My friend, Kerri, took me on a couple of road trips that year to other colleges. I felt so free going somewhere else without him. He didn’t know all of the parties we went to. I didn’t dare to tell him.
My first year of college I failed three classes, drank heavily almost every night, and gained 30 pounds. I failed my classes because I slept during the day and stayed up all night either texting him or just enjoying solidarity. I was constantly sick and in a state of depression with constant anxiety. Then, came a diagnosis! He was diagnosed and given medication and I remember hoping that it would all be over and we could, finally, be happy together.
As our first year of college came to a close, I was drifting farther and farther away from him. I wanted out but he kept telling me that he would kill himself if I left. I was stuck.Everybody began coming back home from college, ready to kick off the summer.
A popular hometown girl was throwing a “Welcome Back” party for everyone. We went and so did a lot of my friends, including Kerri. I dropped my overnight bag at his house and we quickly drove out to the party and met up with Kerri.
The doctor had given him strict orders not to drink. He drank anyway and then, he snapped. I tried to run away but I had fallen, twisting my ankles. He came after me with so much rage. Kerri helped me up and we ran inside the house to find somewhere to hide. We locked ourselves in one of the bathrooms and I began panicking and calling his parents for help. They picked up and told me in an upset voice, they were on their way. He burst through and Kerri tried pleading with him. He shoved her aside and made his way to me, grabbing my wrists and restraining me against the wall. He threatened me not to call his parents. Kerri and I were able to push him aside and we ran.
He came screaming looking for me, but we were off, safe, in the distance. A 16-yr old girl approached him and he punched her in the face. The entire male population at the party attacked him. His parents rushed in, gravel flying, in his dad’s 67 Corvette. I was so grateful they were there. I ran over to them and they began to yell at me telling me how unbelievable it is that I couldn’t make him stop or help him. I was done. That very moment, I was done. I was free.
I made my way home the next day and thanked Kerri for everything. I don’t know what more could have happened if she hadn’t been there that night. I had never felt so low in my life. I felt worthless and weak.
The day following my return to my parent’s house, I woke up with so much anger. How could I have let it get this far? I am NOT weak. I ran. I couldn’t stop. I ran 10 miles to my family’s old church and collapsed when I got there.
I decided right there that I would never feel weak and worthless again.
I had found my strength.
Life can be funny in a way because you can let it define you. I chose to rise up strong. I would work hard for my goals and focus back to finding myself again. It wasn’t easy. It took several years of failed relationships and therapy to get where I am today, mentally.

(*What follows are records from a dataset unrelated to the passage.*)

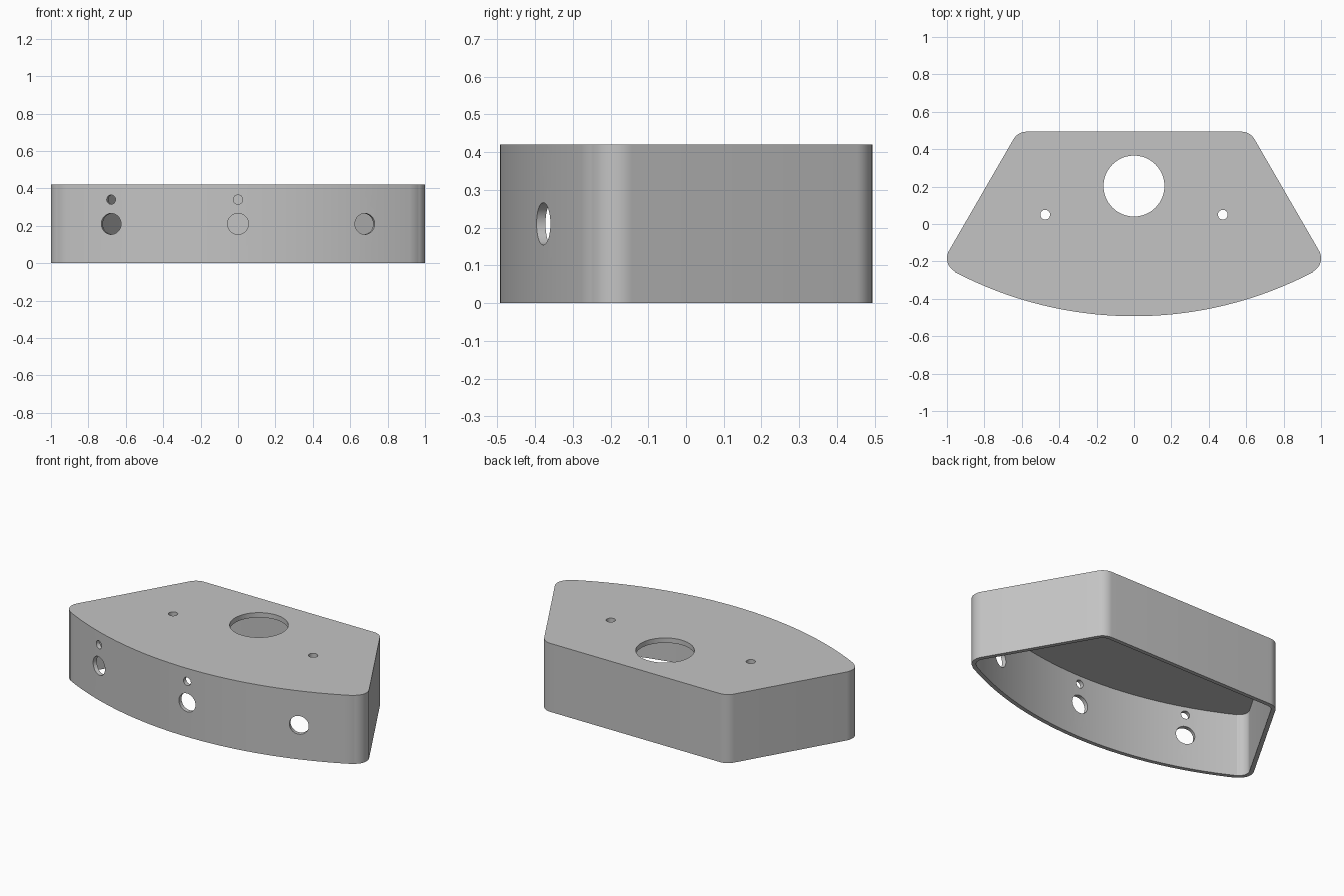
import bpy
import bmesh
from math import sin, cos, radians, pi
from mathutils import Vector, Matrix

if "Cube" in bpy.data.objects:
    bpy.data.objects.remove(bpy.data.objects["Cube"])

HEIGHT, WALL, TOP = 0.42, 0.025, 0.03
APEX, RADIUS, FILLET = 1.57, 2.063, 0.08   # front arc centre (y), its radius, corner radius
HOLE_ANGLE = 19.2

grey = bpy.data.materials.new("plain grey")
grey.use_nodes = True
colour = (0.55, 0.55, 0.55, 1)
grey.diffuse_color = colour
grey.node_tree.nodes["Principled BSDF"].inputs["Base Color"].default_value = colour


def arc(cx, cy, r, start, end, steps):
    angles = [radians(start + (end - start) * i / steps) for i in range(steps + 1)]
    return [(cx + r * cos(a), cy + r * sin(a)) for a in angles]


def outline(inset):
    """Rounded sector seen from above, shrunk evenly by inset."""
    r = FILLET - inset
    half = arc(0, APEX, RADIUS - inset, -90, -62.4, 24)
    half += arc(0.92, -0.183, r, -60, 30, 12)
    half += arc(0.575, 0.4135, r, 30, 90, 10)
    return half + [(-x, y) for x, y in reversed(half[1:])]


def new_object(name, bm):
    bmesh.ops.recalc_face_normals(bm, faces=bm.faces)
    mesh = bpy.data.meshes.new(name)
    bm.to_mesh(mesh)
    bm.free()
    mesh.materials.append(grey)
    obj = bpy.data.objects.new(name, mesh)
    bpy.context.collection.objects.link(obj)
    return obj


def prism(name, inset, bottom, top):
    bm = bmesh.new()
    face = bm.faces.new([bm.verts.new((x, y, bottom)) for x, y in outline(inset)])
    moved = bmesh.ops.extrude_face_region(bm, geom=[face])["geom"]
    bmesh.ops.translate(bm, vec=(0, 0, top - bottom),
                        verts=[v for v in moved if isinstance(v, bmesh.types.BMVert)])
    return new_object(name, bm)


def drill(name, centre, direction, radius):
    bm = bmesh.new()
    turn = Vector(direction).to_track_quat('Z', 'Y').to_matrix().to_4x4()
    bmesh.ops.create_cone(bm, cap_ends=True, segments=48, radius1=radius, radius2=radius,
                          depth=0.2, matrix=Matrix.Translation(centre) @ turn)
    return new_object(name, bm)


# Open-bottomed housing
housing = prism("housing", 0, 0, HEIGHT)
cutters = [prism("cavity_cutter", WALL, -0.1, HEIGHT - TOP)]

# Openings in the top plate
cutters.append(drill("top_opening_cutter", (0, 0.203, HEIGHT), (0, 0, 1), 0.163))
for side in (-1, 1):
    cutters.append(drill("screw_hole_cutter", (side * 0.475, 0.05, HEIGHT), (0, 0, 1), 0.026))

# Three large holes along the curved front, two with a small hole above
for side in (-1, 0, 1):
    a = radians(side * HOLE_ANGLE)
    out = Vector((sin(a), -cos(a), 0))
    spot = Vector((0, APEX, 0)) + out * RADIUS
    cutters.append(drill("front_hole_cutter", spot + Vector((0, 0, 0.21)), out, 0.056))
    if side < 1:
        cutters.append(drill("small_hole_cutter", spot + Vector((0, 0, 0.34)), out, 0.025))

for cutter in cutters:
    cutter.hide_render = True
    cut = housing.modifiers.new(cutter.name, 'BOOLEAN')
    cut.operation = 'DIFFERENCE'
    cut.solver = 'EXACT'
    cut.object = cutter

# Bake the cuts and discard the cutters
bpy.context.view_layer.update()
graph = bpy.context.evaluated_depsgraph_get()
baked = bpy.data.meshes.new_from_object(housing.evaluated_get(graph))
housing.modifiers.clear()
housing.data = baked
for cutter in cutters:
    bpy.data.objects.remove(cutter)

baked.materials.clear()
baked.materials.append(grey)
for face in baked.polygons:
    face.material_index = 0

bpy.ops.object.select_all(action='DESELECT')
housing.select_set(True)
bpy.context.view_layer.objects.active = housing
bpy.ops.object.shade_smooth_by_angle(angle=pi / 6)
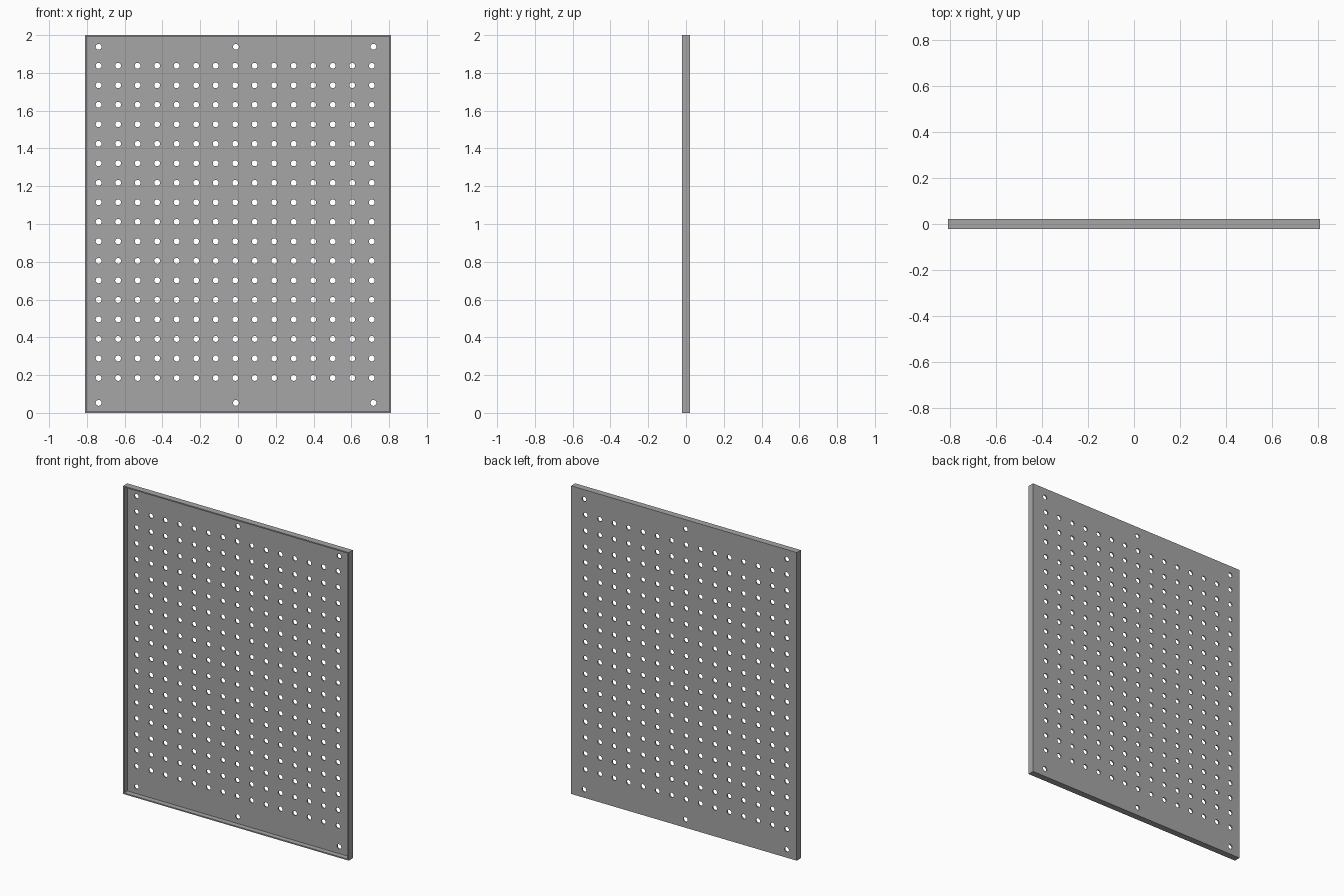
import bpy, bmesh
from math import cos, sin, pi, radians

if "Cube" in bpy.data.objects:
    bpy.data.objects.remove(bpy.data.objects["Cube"], do_unlink=True)

W, H = 0.81, 2.0               # half width, height
FRONT, BACK = -0.021, 0.021    # depth limits
SHEET = 0.008                  # sheet thickness
HOLE_R, SIDES = 0.0155, 20

steel = bpy.data.materials.new("grey_steel")
steel.use_nodes = True
grey = (0.38, 0.38, 0.38, 1)
steel.diffuse_color = grey
steel.node_tree.nodes["Principled BSDF"].inputs["Base Color"].default_value = grey


def rectangle(inset=0):
    x, low, high = W - inset, inset, H - inset
    return [(-x, low), (x, low), (x, high), (-x, high)]


def circle(cx, cz):
    return [(cx + HOLE_R * cos(2 * pi * i / SIDES),
             cz + HOLE_R * sin(2 * pi * i / SIDES)) for i in range(SIDES)]


def cut_sheet(name, outlines, y0, y1):
    """Upright slab between y0 and y1; outlines after the first are openings."""
    curve = bpy.data.curves.new(name, "CURVE")
    curve.dimensions = "2D"
    curve.fill_mode = "BOTH"
    curve.extrude = (y1 - y0) / 2
    for points in outlines:
        spline = curve.splines.new("POLY")
        spline.points.add(len(points) - 1)
        for p, (x, z) in zip(spline.points, points):
            p.co = (x, z, 0, 1)
        spline.use_cyclic_u = True
    obj = bpy.data.objects.new(name, curve)
    bpy.context.collection.objects.link(obj)
    obj.rotation_euler.x = radians(90)
    obj.location.y = (y0 + y1) / 2
    bpy.ops.object.select_all(action="DESELECT")
    obj.select_set(True)
    bpy.context.view_layer.objects.active = obj
    bpy.ops.object.convert(target="MESH")
    obj = bpy.context.object
    bm = bmesh.new()
    bm.from_mesh(obj.data)
    bmesh.ops.remove_doubles(bm, verts=bm.verts, dist=1e-5)
    bmesh.ops.recalc_face_normals(bm, faces=bm.faces)
    bm.to_mesh(obj.data)
    bm.free()
    obj.data.materials.clear()
    obj.data.materials.append(steel)
    bpy.ops.object.shade_smooth_by_angle(angle=radians(30))
    return obj


# Regular peg holes, plus mounting holes along the top and bottom edges
pitch = 0.1033
holes = [circle(-0.738 + pitch * c, 0.185 + pitch * r)
         for c in range(15) for r in range(17)]
holes += [circle(x, z) for x in (-0.738, -0.011, 0.717) for z in (0.053, 1.938)]

# Perforated back sheet and the folded rim that projects forward from it
cut_sheet("perforated_panel", [rectangle()] + holes, BACK - SHEET, BACK)
cut_sheet("folded_rim", [rectangle(), rectangle(SHEET)], FRONT, BACK - SHEET)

Where am I now? I am a graduate of George Mason University who just took her LSAT in hopes of attending law school. I have the most wonderful, loving, and kind husband whom I married with Kerri standing next to me as my maid of honor. I am a woman who puts her fitness and health first. I am anxiety free and strive to find the positive in every day, even in the darkest of times. I am strong. And, so are you!